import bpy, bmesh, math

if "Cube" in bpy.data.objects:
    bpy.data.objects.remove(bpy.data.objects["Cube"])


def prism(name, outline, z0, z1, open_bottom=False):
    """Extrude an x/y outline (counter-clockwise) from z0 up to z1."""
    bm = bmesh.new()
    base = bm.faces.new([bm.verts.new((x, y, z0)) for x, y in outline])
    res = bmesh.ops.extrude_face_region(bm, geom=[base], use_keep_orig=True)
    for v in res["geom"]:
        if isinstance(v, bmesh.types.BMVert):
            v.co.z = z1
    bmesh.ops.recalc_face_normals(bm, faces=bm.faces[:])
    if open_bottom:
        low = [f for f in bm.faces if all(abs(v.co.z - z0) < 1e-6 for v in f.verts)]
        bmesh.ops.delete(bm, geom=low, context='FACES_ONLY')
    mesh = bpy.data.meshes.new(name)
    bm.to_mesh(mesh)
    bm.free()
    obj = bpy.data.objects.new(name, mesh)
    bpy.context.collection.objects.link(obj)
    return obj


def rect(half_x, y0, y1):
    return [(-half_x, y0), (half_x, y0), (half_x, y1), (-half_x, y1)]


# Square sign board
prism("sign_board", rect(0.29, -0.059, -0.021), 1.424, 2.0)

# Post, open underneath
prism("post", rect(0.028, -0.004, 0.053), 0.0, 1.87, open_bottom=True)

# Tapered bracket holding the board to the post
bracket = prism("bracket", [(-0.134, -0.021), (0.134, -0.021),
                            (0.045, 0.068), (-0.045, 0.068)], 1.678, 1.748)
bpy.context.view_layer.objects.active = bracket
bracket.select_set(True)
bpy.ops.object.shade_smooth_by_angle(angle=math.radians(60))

^^^^

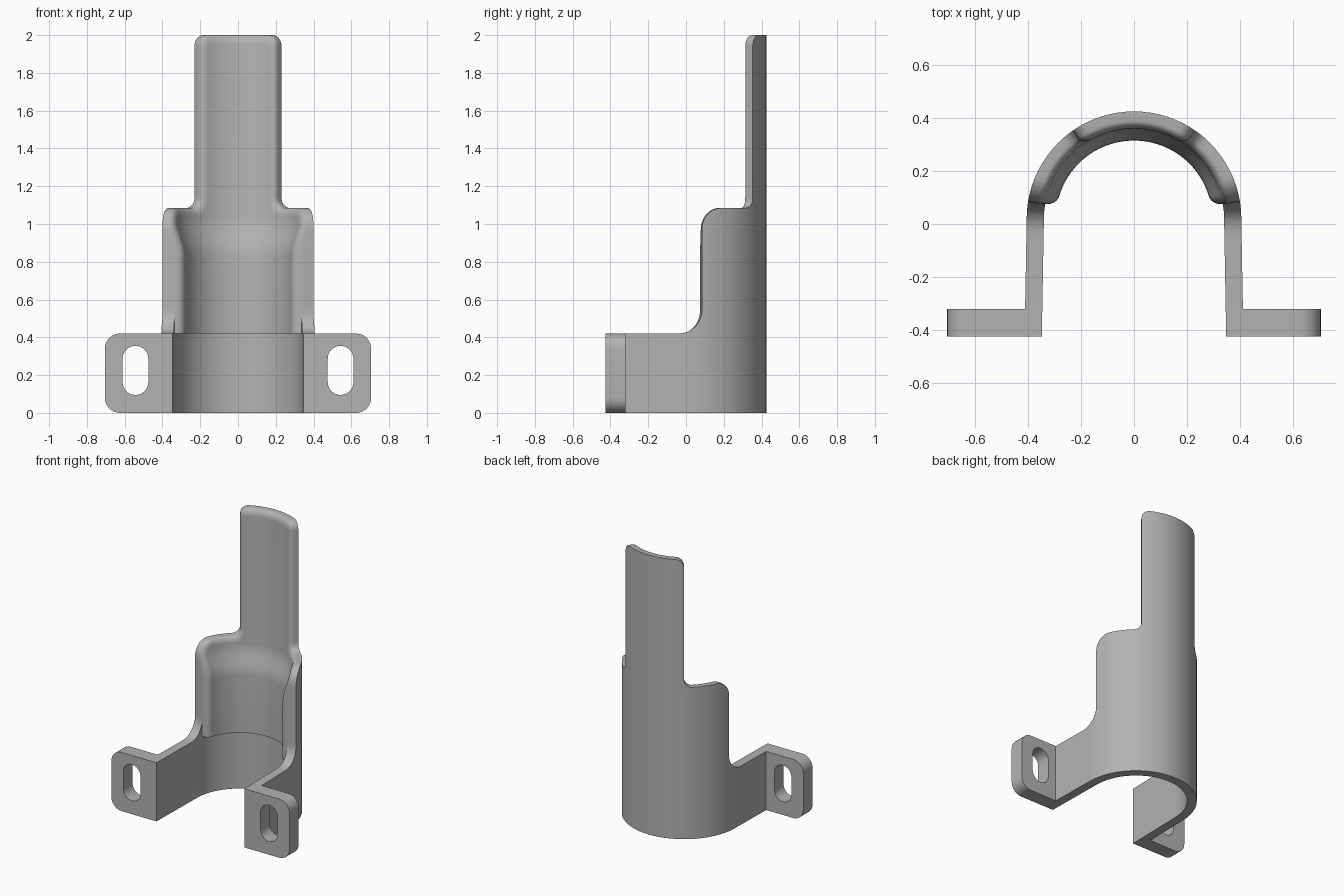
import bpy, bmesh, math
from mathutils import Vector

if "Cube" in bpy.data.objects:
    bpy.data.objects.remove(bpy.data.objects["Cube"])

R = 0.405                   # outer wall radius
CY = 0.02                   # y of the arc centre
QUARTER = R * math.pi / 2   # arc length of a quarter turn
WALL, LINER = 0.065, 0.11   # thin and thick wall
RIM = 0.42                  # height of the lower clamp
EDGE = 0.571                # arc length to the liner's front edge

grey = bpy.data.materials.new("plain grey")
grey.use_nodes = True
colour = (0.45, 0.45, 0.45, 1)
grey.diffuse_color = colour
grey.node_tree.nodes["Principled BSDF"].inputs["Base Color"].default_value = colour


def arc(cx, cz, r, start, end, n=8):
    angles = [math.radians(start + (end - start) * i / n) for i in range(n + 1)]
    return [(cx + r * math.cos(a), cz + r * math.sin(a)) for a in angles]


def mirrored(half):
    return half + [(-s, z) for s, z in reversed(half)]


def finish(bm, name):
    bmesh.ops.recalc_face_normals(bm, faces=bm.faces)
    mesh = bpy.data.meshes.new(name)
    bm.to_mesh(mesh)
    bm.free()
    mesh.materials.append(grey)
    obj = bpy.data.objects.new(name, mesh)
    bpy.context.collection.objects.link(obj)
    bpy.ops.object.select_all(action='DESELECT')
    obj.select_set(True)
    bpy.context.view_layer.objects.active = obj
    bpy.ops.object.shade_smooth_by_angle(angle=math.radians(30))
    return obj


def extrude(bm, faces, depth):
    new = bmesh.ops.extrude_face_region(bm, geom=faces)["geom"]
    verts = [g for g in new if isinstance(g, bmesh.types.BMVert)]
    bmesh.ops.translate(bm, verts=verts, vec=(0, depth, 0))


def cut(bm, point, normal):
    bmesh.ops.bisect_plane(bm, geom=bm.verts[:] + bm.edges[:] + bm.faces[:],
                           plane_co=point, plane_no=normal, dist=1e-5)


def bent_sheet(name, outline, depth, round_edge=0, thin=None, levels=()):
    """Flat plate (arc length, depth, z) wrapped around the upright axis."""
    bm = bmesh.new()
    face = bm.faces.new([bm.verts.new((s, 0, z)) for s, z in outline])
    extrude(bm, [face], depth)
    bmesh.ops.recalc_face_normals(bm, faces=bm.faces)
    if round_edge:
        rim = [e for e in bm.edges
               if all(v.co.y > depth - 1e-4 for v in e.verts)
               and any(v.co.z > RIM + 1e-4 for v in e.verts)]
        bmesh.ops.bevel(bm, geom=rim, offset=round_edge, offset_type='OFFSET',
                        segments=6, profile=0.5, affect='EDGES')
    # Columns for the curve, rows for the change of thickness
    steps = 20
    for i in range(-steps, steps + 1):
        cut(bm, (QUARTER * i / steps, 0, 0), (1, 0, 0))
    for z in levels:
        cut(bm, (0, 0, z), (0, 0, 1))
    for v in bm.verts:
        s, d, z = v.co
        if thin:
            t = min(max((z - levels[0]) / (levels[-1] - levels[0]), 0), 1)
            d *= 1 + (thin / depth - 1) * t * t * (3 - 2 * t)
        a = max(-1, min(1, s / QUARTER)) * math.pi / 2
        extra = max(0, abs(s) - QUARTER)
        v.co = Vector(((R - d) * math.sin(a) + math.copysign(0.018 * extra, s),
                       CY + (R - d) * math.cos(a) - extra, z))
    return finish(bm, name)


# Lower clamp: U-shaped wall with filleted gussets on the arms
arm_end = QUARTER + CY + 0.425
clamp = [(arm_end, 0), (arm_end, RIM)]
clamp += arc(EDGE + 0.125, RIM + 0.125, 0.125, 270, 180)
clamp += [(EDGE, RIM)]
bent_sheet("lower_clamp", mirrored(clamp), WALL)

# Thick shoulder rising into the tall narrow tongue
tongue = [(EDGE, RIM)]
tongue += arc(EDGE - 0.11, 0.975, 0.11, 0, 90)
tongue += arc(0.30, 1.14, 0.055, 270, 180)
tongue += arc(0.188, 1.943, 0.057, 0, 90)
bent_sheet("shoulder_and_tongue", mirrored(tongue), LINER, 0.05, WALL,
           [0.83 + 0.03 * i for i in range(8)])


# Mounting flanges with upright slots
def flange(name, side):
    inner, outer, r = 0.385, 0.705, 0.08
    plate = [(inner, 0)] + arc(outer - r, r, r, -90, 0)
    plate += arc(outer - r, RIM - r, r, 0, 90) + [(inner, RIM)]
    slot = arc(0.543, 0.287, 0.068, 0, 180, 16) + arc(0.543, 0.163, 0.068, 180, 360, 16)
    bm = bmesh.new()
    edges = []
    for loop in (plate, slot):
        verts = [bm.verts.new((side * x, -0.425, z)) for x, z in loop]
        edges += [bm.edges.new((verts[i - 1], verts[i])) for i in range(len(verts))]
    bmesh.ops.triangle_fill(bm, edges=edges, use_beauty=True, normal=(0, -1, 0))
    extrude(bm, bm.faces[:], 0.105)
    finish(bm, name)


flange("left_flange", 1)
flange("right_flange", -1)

^^^^

To do: From the listing above, return the lines starting at the one with "t = min(max((z" and ending at the one with "extra = max(0, abs(s) - QUARTER)", both kept, exactly as they appear and nothing more.

Your response:
            t = min(max((z - levels[0]) / (levels[-1] - levels[0]), 0), 1)
            d *= 1 + (thin / depth - 1) * t * t * (3 - 2 * t)
        a = max(-1, min(1, s / QUARTER)) * math.pi / 2
        extra = max(0, abs(s) - QUARTER)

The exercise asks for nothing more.